**Excerpted records:**
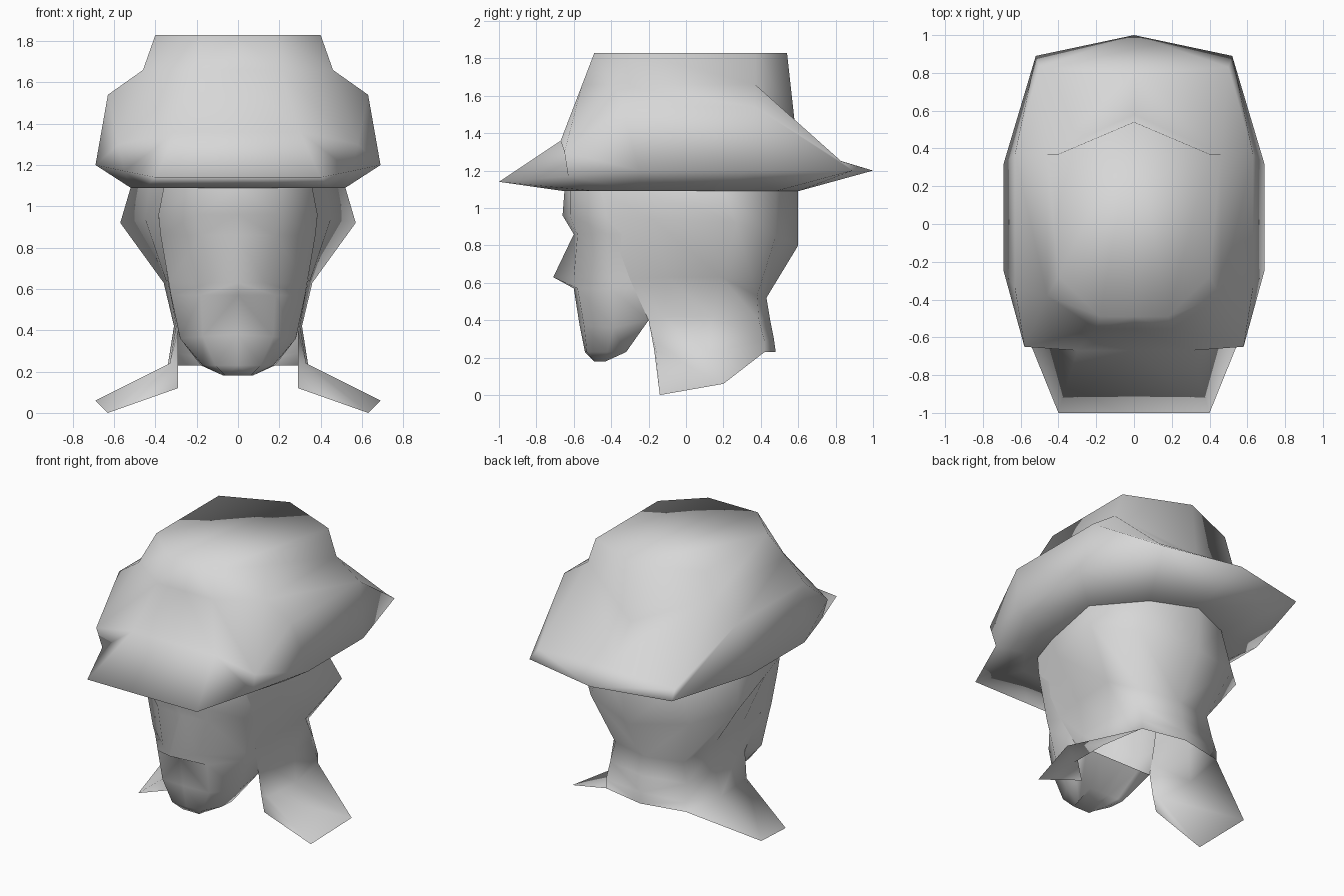
import bpy
import bmesh

default_cube = bpy.data.objects.get("Cube")
if default_cube:
    bpy.data.objects.remove(default_cube, do_unlink=True)

# One plain clay colour for every part
clay = bpy.data.materials.new("plain_light_grey")
clay.use_nodes = True
clay.diffuse_color = (0.68, 0.68, 0.68, 1)
clay.node_tree.nodes["Principled BSDF"].inputs["Base Color"].default_value = clay.diffuse_color


def loft_half(name, rows, cap_top=False, cap_bottom=False):
    """Skin the rows of the +x half, then mirror it across the middle."""
    bm = bmesh.new()
    grid = [[bm.verts.new(point) for point in row] for row in rows]
    for upper, lower in zip(grid, grid[1:]):
        for i in range(len(upper) - 1):
            bm.faces.new((upper[i], lower[i], lower[i + 1], upper[i + 1]))
    if cap_top:
        bm.faces.new(grid[0])
    if cap_bottom:
        bm.faces.new(list(reversed(grid[-1])))
    bmesh.ops.remove_doubles(bm, verts=bm.verts[:], dist=0.001)
    for face in bm.faces:
        face.smooth = True
    mesh = bpy.data.meshes.new(name)
    bm.to_mesh(mesh)
    bm.free()
    mesh.materials.append(clay)
    part = bpy.data.objects.new(name, mesh)
    bpy.context.collection.objects.link(part)
    mirror = part.modifiers.new("mirror_halves", "MIRROR")
    mirror.use_clip = True
    mirror.merge_threshold = 0.002
    return part


def level(z, *outline):
    """A row of points that all share one height."""
    return [(x, y, z) for x, y in outline]


# Hat: crown, shoulder, drooping brim and underside, front to back.
# Repeated crown corners fan out into the wider rows below.
crown_top = level(1.83, (0, -.49), (.18, -.49), (.4, -.28), (.4, -.28),
                  (.4, .37), (.4, .37), (0, .54))
crown_base = [(0, -.555, 1.66), (.2, -.555, 1.66), (.46, -.38, 1.66), (.46, -.38, 1.66),
              (.46, .37, 1.66), (.46, .37, 1.66), (0, .58, 1.47)]
shoulder = [(0, -.67, 1.36), (.3, -.67, 1.36), (.58, -.65, 1.3), (.63, -.34, 1.54),
            (.63, .37, 1.54), (.5, .83, 1.25), (0, .8, 1.26)]
brim_edge = [(0, -1, 1.14), (.4, -1, 1.14), (.55, -.63, 1.17), (.69, -.25, 1.2),
             (.69, .32, 1.2), (.52, .89, 1.2), (0, 1, 1.2)]
underside = level(1.09, (0, -.65), (.32, -.65), (.45, -.48), (.52, -.25),
                  (.52, .2), (.28, .48), (0, .6))
loft_half("hat", [crown_top, crown_base, shoulder, brim_edge, underside],
          cap_top=True, cap_bottom=True)

# Hair and collar: open at the front, flaring into two shoulder flaps
hair_top = level(1.09, (.36, -.46), (.43, -.25), (.52, .2), (.28, .48), (0, .6))
hair_bulge = [(.385, -.42, .95), (.45, -.18, .94), (.57, .27, .92),
              (.36, .48, .85), (0, .6, .8)]
nape = [(.335, -.3, .62), (.345, -.1, .63), (.36, .19, .63),
        (.25, .38, .53), (0, .43, .52)]
collar = [(.29, -.2, .4), (.3, -.12, .42), (.31, .14, .42),
          (.28, .39, .4), (0, .45, .4)]
flap_root = [(.29, -.17, .24), (.33, -.16, .24), (.34, .12, .23),
             (.29, .42, .29), (0, .47, .3)]
flap_hem = [(.29, -.14, .12), (.63, -.14, 0), (.69, .2, .06),
            (.29, .42, .23), (0, .48, .23)]
loft_half("hair_and_collar",
          [hair_top, hair_bulge, nape, collar, flap_root, flap_hem])

# Face: middle line outwards to the side of the jaw
forehead = level(1.09, (0, -.65), (.2, -.62), (.36, -.47), (.36, -.25))
brow = level(.96, (0, -.66), (.2, -.62), (.385, -.43), (.38, -.25))
eye_line = level(.86, (0, -.6), (.18, -.58), (.375, -.42), (.37, -.22))
nose_tip = level(.63, (0, -.71), (.13, -.6), (.335, -.41), (.33, -.2))
nose_base = level(.57, (0, -.6), (.18, -.58), (.325, -.4), (.32, -.2))
jaw = [(0, -.57, .38), (.17, -.545, .37), (.28, -.39, .36), (.29, -.2, .4)]
chin_front = level(.23, (0, -.54), (.11, -.53), (.17, -.42), (.18, -.32))
chin_tip = level(.18, (0, -.49), (.06, -.49), (.07, -.45), (.07, -.43))
chin_under = level(.23, (0, -.32), (.07, -.32), (.14, -.32), (.18, -.32))
throat = level(.4, (0, -.2), (.1, -.2), (.2, -.2), (.29, -.2))
loft_half("face", [forehead, brow, eye_line, nose_tip, nose_base, jaw,
                   chin_front, chin_tip, chin_under, throat])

**Goal of the exercise:**
Only the pictures are to be dropped; all other material above must be repeated exactly.

**Task result:**
import bpy
import bmesh

default_cube = bpy.data.objects.get("Cube")
if default_cube:
    bpy.data.objects.remove(default_cube, do_unlink=True)

# One plain clay colour for every part
clay = bpy.data.materials.new("plain_light_grey")
clay.use_nodes = True
clay.diffuse_color = (0.68, 0.68, 0.68, 1)
clay.node_tree.nodes["Principled BSDF"].inputs["Base Color"].default_value = clay.diffuse_color


def loft_half(name, rows, cap_top=False, cap_bottom=False):
    """Skin the rows of the +x half, then mirror it across the middle."""
    bm = bmesh.new()
    grid = [[bm.verts.new(point) for point in row] for row in rows]
    for upper, lower in zip(grid, grid[1:]):
        for i in range(len(upper) - 1):
            bm.faces.new((upper[i], lower[i], lower[i + 1], upper[i + 1]))
    if cap_top:
        bm.faces.new(grid[0])
    if cap_bottom:
        bm.faces.new(list(reversed(grid[-1])))
    bmesh.ops.remove_doubles(bm, verts=bm.verts[:], dist=0.001)
    for face in bm.faces:
        face.smooth = True
    mesh = bpy.data.meshes.new(name)
    bm.to_mesh(mesh)
    bm.free()
    mesh.materials.append(clay)
    part = bpy.data.objects.new(name, mesh)
    bpy.context.collection.objects.link(part)
    mirror = part.modifiers.new("mirror_halves", "MIRROR")
    mirror.use_clip = True
    mirror.merge_threshold = 0.002
    return part


def level(z, *outline):
    """A row of points that all share one height."""
    return [(x, y, z) for x, y in outline]


# Hat: crown, shoulder, drooping brim and underside, front to back.
# Repeated crown corners fan out into the wider rows below.
crown_top = level(1.83, (0, -.49), (.18, -.49), (.4, -.28), (.4, -.28),
                  (.4, .37), (.4, .37), (0, .54))
crown_base = [(0, -.555, 1.66), (.2, -.555, 1.66), (.46, -.38, 1.66), (.46, -.38, 1.66),
              (.46, .37, 1.66), (.46, .37, 1.66), (0, .58, 1.47)]
shoulder = [(0, -.67, 1.36), (.3, -.67, 1.36), (.58, -.65, 1.3), (.63, -.34, 1.54),
            (.63, .37, 1.54), (.5, .83, 1.25), (0, .8, 1.26)]
brim_edge = [(0, -1, 1.14), (.4, -1, 1.14), (.55, -.63, 1.17), (.69, -.25, 1.2),
             (.69, .32, 1.2), (.52, .89, 1.2), (0, 1, 1.2)]
underside = level(1.09, (0, -.65), (.32, -.65), (.45, -.48), (.52, -.25),
                  (.52, .2), (.28, .48), (0, .6))
loft_half("hat", [crown_top, crown_base, shoulder, brim_edge, underside],
          cap_top=True, cap_bottom=True)

# Hair and collar: open at the front, flaring into two shoulder flaps
hair_top = level(1.09, (.36, -.46), (.43, -.25), (.52, .2), (.28, .48), (0, .6))
hair_bulge = [(.385, -.42, .95), (.45, -.18, .94), (.57, .27, .92),
              (.36, .48, .85), (0, .6, .8)]
nape = [(.335, -.3, .62), (.345, -.1, .63), (.36, .19, .63),
        (.25, .38, .53), (0, .43, .52)]
collar = [(.29, -.2, .4), (.3, -.12, .42), (.31, .14, .42),
          (.28, .39, .4), (0, .45, .4)]
flap_root = [(.29, -.17, .24), (.33, -.16, .24), (.34, .12, .23),
             (.29, .42, .29), (0, .47, .3)]
flap_hem = [(.29, -.14, .12), (.63, -.14, 0), (.69, .2, .06),
            (.29, .42, .23), (0, .48, .23)]
loft_half("hair_and_collar",
          [hair_top, hair_bulge, nape, collar, flap_root, flap_hem])

# Face: middle line outwards to the side of the jaw
forehead = level(1.09, (0, -.65), (.2, -.62), (.36, -.47), (.36, -.25))
brow = level(.96, (0, -.66), (.2, -.62), (.385, -.43), (.38, -.25))
eye_line = level(.86, (0, -.6), (.18, -.58), (.375, -.42), (.37, -.22))
nose_tip = level(.63, (0, -.71), (.13, -.6), (.335, -.41), (.33, -.2))
nose_base = level(.57, (0, -.6), (.18, -.58), (.325, -.4), (.32, -.2))
jaw = [(0, -.57, .38), (.17, -.545, .37), (.28, -.39, .36), (.29, -.2, .4)]
chin_front = level(.23, (0, -.54), (.11, -.53), (.17, -.42), (.18, -.32))
chin_tip = level(.18, (0, -.49), (.06, -.49), (.07, -.45), (.07, -.43))
chin_under = level(.23, (0, -.32), (.07, -.32), (.14, -.32), (.18, -.32))
throat = level(.4, (0, -.2), (.1, -.2), (.2, -.2), (.29, -.2))
loft_half("face", [forehead, brow, eye_line, nose_tip, nose_base, jaw,
                   chin_front, chin_tip, chin_under, throat])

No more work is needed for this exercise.